A fight broke out outside a Maxime Bernier speaking event Sunday night in Hamilton. According to the Canadian Press, demonstrators at the event at Mohawk College clashed with People’s Party of Canada supporters. Four were arrested for breach of the peace but later released. About 100 people turned out to protest the event, which featured the PPC leader in conversation with YouTube talk-show show Dave Rubin. Joined by two of the party’s candidates, they discussed “preserving ‘freedom’ from censorship in Canada, their doubts about climate change science, keeping government small and Bernier’s plan to repeal the Multiculturalism Act.”
Liberal Leader Justin Trudeau showed up for a French−language debate yesterday and faced his rivals directly, for the first time, in this federal election campaign.
But it was Conservative Leader Andrew Scheer who spent a great deal of time in the hot seat.
The debate, hosted by the private TVA television network and newspaper Le Journal de Montreal, pushed Scheer right into uncomfortable territory with its first question, about abortion.
That gave Yves−Francois Blanchet, leader of the Bloc Quebecois, the chance to press the Conservative leader to elaborate on his personal views.
And now with another major debate behind them, the federal party leaders are scattering today.

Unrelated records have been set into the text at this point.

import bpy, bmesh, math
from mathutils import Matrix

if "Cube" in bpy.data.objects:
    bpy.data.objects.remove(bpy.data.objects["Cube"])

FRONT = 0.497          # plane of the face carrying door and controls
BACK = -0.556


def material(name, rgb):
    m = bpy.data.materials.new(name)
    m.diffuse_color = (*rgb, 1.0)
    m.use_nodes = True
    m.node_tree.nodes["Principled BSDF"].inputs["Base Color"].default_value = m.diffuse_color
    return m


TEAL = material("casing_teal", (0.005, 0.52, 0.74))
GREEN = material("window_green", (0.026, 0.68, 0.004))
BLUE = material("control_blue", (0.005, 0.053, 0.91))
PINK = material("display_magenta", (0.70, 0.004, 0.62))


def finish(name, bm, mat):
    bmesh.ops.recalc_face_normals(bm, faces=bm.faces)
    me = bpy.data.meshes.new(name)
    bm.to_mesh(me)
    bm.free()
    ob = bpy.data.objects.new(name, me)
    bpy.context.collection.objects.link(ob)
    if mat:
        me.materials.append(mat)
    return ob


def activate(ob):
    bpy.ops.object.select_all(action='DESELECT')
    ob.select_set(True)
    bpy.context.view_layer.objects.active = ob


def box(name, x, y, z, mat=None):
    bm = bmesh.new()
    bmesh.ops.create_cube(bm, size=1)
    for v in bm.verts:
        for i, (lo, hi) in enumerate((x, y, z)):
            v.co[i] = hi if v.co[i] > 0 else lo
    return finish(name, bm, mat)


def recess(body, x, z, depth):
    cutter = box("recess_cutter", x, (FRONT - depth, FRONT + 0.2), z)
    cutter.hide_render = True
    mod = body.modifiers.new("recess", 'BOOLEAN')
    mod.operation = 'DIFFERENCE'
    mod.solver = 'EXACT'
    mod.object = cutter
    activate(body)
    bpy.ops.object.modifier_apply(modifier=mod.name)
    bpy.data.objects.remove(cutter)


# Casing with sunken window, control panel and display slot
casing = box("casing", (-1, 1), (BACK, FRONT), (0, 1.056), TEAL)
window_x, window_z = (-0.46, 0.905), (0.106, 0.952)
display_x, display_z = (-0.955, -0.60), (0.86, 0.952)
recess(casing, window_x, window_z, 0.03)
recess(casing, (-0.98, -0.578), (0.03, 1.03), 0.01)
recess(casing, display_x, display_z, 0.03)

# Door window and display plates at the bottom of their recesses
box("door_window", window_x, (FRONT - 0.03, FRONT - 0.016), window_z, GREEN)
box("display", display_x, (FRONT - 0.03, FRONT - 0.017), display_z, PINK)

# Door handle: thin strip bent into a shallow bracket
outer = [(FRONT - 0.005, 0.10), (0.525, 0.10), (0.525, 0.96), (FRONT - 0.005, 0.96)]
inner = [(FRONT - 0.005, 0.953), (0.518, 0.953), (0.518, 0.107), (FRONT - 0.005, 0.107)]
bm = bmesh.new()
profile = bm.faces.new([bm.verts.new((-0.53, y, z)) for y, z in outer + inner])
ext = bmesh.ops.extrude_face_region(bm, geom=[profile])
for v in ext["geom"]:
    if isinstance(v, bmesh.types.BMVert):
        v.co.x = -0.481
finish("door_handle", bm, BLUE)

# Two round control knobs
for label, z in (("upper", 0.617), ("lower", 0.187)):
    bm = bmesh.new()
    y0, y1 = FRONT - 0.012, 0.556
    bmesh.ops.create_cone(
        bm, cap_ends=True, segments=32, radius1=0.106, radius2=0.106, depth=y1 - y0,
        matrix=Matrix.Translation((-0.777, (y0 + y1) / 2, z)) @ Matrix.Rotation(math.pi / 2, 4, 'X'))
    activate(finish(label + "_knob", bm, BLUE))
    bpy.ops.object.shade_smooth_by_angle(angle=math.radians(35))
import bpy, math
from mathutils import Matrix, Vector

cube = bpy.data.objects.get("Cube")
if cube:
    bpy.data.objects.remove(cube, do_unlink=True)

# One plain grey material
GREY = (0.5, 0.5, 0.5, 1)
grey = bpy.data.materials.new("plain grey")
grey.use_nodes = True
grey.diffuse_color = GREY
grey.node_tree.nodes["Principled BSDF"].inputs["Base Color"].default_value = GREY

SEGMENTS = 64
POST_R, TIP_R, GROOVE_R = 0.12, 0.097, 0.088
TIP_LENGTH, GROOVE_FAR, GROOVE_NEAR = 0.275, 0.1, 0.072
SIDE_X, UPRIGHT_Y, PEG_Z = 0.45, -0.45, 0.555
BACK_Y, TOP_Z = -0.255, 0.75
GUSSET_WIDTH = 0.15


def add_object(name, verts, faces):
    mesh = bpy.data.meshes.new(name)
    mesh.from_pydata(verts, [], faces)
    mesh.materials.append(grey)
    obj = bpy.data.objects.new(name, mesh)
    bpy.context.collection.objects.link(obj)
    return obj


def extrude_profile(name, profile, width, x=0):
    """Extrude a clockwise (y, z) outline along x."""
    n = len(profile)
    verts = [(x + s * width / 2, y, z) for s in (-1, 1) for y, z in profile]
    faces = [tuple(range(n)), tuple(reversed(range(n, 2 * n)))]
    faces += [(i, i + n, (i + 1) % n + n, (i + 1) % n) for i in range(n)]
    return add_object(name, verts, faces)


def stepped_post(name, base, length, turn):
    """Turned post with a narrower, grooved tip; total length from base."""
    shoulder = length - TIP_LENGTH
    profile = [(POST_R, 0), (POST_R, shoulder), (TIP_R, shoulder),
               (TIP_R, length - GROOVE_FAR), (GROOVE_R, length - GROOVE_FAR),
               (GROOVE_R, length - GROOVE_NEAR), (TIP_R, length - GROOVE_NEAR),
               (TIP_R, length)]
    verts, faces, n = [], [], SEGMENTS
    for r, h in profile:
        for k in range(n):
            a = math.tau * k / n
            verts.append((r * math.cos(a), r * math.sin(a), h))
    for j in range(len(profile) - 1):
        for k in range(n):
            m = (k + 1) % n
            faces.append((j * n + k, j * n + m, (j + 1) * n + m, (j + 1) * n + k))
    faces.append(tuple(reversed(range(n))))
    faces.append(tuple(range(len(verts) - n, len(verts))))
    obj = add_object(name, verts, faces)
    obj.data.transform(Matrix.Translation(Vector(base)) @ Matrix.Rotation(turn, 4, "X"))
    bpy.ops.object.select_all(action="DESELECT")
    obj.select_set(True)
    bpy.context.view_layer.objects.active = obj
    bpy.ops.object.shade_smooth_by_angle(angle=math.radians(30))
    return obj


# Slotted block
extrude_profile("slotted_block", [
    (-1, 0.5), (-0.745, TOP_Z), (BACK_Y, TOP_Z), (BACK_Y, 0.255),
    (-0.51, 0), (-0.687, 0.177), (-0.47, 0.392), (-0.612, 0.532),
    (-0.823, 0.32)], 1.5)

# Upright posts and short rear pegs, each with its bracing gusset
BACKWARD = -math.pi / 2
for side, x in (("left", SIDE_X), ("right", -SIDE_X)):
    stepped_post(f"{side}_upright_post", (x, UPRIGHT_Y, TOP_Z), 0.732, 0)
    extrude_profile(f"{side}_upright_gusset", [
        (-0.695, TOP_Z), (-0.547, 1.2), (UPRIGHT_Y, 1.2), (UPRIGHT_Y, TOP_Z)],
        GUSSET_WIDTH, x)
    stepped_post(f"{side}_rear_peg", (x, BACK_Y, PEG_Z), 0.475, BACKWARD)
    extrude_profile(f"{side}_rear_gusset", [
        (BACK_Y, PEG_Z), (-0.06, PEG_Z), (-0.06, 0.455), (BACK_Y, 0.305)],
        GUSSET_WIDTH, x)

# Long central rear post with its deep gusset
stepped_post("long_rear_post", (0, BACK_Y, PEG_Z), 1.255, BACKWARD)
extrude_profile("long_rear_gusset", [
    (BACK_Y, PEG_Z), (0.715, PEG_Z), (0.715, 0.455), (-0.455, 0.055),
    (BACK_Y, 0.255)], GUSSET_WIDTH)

Scheer is taking his campaign to Atlantic Canada, Singh is in Toronto, Greens’ Elizabeth May and the People’s Party’s Maxime Bernier are on their respective home turfs — May on Vancouver Island and Bernier in Quebec’s Beauce region.